Attendance of users
When service users and their carers attend face-to-face services, the provider should reassure themselves that the user and their carer have not had COVID-19 symptoms or tested positive for it in the past 10 days, been a household contact or a close contact of someone with COVID-19 symptoms in the past 10 days and/or have not been asked to isolate by NHS Test and Trace.
What to do if someone becomes unwell in a day care setting?
If anyone in an day care setting becomes unwell with a new, continuous cough or a high temperature, or has a loss of, or change in, their normal sense of taste of smell (anosmia), they must be sent home immediately and advised to isolate and follow the COVID-19: guidance for households with possible coronavirus (COVID-19) infection guidance.
If a person is awaiting collection, they should be moved, if possible, to a room where they can be isolated behind a closed door, with appropriate supervision as required. Ideally, a window should be opened for ventilation. If it is not possible to isolate them, move them to an area which is at least 2 metres away from other people.
If they need to go to the bathroom while waiting to be collected, they should use a separate bathroom if possible. The bathroom should be cleaned and disinfected using standard cleaning products before being used by anyone else.
PPE should be worn by staff supporting the person who is unwell.
In an emergency, call 999 if they are seriously ill or injured or their life is at risk. Do not visit the GP, pharmacy, urgent care centre or a hospital.

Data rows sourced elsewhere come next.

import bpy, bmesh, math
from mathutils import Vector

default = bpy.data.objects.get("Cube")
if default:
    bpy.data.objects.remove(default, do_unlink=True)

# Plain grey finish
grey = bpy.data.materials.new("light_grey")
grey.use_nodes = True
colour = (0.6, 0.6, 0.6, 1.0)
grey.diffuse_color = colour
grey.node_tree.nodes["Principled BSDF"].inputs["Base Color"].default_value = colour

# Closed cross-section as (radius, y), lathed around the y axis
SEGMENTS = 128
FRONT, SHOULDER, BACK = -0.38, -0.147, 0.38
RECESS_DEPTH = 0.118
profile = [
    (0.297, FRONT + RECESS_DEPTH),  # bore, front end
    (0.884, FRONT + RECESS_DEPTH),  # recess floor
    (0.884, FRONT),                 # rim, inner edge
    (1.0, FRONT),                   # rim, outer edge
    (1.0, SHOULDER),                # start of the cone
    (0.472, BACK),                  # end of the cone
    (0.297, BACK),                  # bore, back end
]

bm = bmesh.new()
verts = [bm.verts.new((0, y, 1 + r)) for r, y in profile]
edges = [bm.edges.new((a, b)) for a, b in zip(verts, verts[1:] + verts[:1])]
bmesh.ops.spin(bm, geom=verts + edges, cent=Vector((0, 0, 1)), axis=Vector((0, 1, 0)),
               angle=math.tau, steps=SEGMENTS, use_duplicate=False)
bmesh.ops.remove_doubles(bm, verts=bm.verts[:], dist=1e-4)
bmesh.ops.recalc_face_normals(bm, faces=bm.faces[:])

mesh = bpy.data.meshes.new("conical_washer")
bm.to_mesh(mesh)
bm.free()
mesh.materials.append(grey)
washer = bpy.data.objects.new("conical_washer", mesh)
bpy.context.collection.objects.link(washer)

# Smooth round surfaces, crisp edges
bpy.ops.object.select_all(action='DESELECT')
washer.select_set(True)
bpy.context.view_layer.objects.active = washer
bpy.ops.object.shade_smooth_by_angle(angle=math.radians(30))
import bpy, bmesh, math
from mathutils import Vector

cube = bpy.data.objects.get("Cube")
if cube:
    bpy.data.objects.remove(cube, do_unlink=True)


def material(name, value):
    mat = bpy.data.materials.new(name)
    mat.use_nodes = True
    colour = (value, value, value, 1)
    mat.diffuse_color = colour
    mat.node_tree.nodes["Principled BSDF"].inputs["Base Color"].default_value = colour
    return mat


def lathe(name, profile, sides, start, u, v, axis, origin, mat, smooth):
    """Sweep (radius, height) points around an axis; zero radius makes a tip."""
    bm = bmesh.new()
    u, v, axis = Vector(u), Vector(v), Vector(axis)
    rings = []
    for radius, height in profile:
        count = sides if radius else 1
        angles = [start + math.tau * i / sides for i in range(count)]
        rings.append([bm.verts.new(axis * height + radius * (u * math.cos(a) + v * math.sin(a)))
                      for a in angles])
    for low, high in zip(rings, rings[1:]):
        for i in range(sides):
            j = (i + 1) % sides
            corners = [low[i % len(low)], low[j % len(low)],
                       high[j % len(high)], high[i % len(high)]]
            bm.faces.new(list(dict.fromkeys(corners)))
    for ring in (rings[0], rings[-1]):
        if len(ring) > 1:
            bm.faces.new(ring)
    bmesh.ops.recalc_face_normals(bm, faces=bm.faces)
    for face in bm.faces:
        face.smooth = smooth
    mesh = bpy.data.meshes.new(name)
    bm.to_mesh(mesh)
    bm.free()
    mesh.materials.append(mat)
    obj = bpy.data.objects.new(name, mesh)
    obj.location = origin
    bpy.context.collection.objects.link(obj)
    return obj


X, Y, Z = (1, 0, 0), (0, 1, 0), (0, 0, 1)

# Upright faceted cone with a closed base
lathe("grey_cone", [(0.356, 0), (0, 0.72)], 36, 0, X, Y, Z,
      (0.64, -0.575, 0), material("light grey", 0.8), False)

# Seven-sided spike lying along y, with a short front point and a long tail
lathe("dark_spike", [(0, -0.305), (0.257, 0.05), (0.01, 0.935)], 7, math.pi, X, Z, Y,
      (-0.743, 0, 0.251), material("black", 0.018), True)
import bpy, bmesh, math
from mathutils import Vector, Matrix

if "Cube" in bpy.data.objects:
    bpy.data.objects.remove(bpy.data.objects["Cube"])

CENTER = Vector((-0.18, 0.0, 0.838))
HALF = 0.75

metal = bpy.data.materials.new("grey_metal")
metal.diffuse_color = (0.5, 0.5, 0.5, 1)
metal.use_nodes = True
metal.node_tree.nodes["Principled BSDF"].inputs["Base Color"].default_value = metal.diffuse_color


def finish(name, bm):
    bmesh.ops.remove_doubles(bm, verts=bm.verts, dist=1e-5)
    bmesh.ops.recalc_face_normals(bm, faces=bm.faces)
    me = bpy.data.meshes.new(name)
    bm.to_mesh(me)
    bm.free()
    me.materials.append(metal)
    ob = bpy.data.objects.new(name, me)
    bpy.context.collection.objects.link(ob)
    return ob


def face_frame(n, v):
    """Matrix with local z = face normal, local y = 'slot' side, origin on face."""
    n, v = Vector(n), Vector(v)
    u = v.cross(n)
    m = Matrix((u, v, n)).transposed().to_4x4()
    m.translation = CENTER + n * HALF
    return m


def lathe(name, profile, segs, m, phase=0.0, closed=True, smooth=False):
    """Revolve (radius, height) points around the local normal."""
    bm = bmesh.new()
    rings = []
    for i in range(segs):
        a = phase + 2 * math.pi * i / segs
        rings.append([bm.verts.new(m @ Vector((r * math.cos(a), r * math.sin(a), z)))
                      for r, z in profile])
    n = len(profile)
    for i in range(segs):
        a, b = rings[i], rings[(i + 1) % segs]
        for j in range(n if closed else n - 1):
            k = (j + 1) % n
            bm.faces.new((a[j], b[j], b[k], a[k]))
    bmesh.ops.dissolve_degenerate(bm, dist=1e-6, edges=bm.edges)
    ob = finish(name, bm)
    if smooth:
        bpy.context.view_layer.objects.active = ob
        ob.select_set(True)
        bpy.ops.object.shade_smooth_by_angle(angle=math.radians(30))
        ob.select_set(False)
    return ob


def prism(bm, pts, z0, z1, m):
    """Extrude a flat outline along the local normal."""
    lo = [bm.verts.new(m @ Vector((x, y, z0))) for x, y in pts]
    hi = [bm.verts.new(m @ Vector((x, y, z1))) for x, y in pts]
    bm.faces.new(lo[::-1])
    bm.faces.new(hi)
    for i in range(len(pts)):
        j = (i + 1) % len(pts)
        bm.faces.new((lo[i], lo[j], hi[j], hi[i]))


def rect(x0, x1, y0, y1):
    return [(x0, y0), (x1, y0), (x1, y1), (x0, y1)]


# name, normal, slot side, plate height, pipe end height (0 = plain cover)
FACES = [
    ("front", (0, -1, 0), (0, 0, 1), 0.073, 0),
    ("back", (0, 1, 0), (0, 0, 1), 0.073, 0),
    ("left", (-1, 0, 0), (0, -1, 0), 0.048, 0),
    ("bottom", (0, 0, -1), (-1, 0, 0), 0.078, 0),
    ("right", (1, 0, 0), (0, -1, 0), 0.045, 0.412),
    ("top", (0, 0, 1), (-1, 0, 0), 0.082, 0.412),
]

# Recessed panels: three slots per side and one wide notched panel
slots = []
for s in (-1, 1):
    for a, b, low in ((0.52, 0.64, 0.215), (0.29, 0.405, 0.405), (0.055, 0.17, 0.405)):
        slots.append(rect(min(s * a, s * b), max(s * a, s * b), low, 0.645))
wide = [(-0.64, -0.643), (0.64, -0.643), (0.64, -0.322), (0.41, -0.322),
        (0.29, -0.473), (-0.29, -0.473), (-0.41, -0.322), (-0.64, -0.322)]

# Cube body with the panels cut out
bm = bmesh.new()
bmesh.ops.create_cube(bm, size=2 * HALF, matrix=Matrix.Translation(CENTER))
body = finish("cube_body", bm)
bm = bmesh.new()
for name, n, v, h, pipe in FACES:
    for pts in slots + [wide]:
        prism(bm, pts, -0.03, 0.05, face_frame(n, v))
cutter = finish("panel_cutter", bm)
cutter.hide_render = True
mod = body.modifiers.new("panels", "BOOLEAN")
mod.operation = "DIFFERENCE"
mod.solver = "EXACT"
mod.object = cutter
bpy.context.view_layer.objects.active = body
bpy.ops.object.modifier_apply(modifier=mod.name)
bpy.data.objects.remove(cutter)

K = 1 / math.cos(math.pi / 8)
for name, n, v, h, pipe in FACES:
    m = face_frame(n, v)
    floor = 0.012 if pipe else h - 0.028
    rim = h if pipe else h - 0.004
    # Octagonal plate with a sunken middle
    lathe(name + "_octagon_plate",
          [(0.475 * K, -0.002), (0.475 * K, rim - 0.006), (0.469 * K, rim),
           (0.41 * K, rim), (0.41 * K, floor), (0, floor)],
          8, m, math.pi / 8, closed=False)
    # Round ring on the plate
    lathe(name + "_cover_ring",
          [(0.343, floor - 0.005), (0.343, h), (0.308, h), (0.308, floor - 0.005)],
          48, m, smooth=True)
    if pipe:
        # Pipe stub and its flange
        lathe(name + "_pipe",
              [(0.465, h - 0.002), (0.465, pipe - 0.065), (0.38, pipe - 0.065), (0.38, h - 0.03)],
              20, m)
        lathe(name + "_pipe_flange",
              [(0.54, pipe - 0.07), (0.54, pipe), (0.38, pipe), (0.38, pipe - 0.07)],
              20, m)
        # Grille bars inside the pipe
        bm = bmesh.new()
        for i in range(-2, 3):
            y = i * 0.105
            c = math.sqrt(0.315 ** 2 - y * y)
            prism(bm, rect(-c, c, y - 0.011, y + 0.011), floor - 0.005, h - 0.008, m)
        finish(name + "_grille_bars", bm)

If a member of staff has helped someone with symptoms, they do not need to go home unless they develop symptoms themselves (and in which case, a test is available) or the person subsequently tests positive. They should wash their hands thoroughly for 20 seconds after any contact with someone who is unwell. Cleaning the affected area with normal household disinfectant after someone with symptoms has left will reduce the risk of passing the infection on to other people. See the COVID-19: cleaning of non-healthcare settings guidance.
In the event of a suspected or confirmed outbreak, day care managers should contact their local health protection team (HPT) immediately for further advice.
An outbreak is when there are two or more test-confirmed cases of COVID-19 among individuals associated with a specific non-residential setting with illness onset dates within 14 days, and one of:
- identified direct exposure between at least two of the test-confirmed cases in that setting (for example, under one metre face to face, or spending more than 15 minutes within two metres) during the infectious period of one of the cases
- when there is no sustained local community transmission - absence of an alternative source of infection outside the setting for the initially identified cases.
Supporting individuals with transition back into a service
Consideration of how to support people to transition back into a service will be necessary. The current health crisis has increased confusion, fear and anxiety for everyone, and inevitably it will bring additional challenges. There may be a need for detailed planning where people will need to adjust to returning to a service, having adapted to new routines during lockdown, and where they are unsettled or even traumatised by change (potentially resulting in escalation of behaviours that challenge or unmet needs). Some people returning to face-to-face activities may have experienced a loss of confidence or be anxious about whether will they be able to remember the new measures.
Resources which may be helpful for supporting transition Open
- Easy to understand range of resources and videos (Learning Disability England)
- National Autistic Society
- Explaining Coronavirus for People with Learning Disabilities and other videos (Surrey and Borders Partnership Trust)
- Coronavirus support for people affected by dementia (Alzheimer’s Society)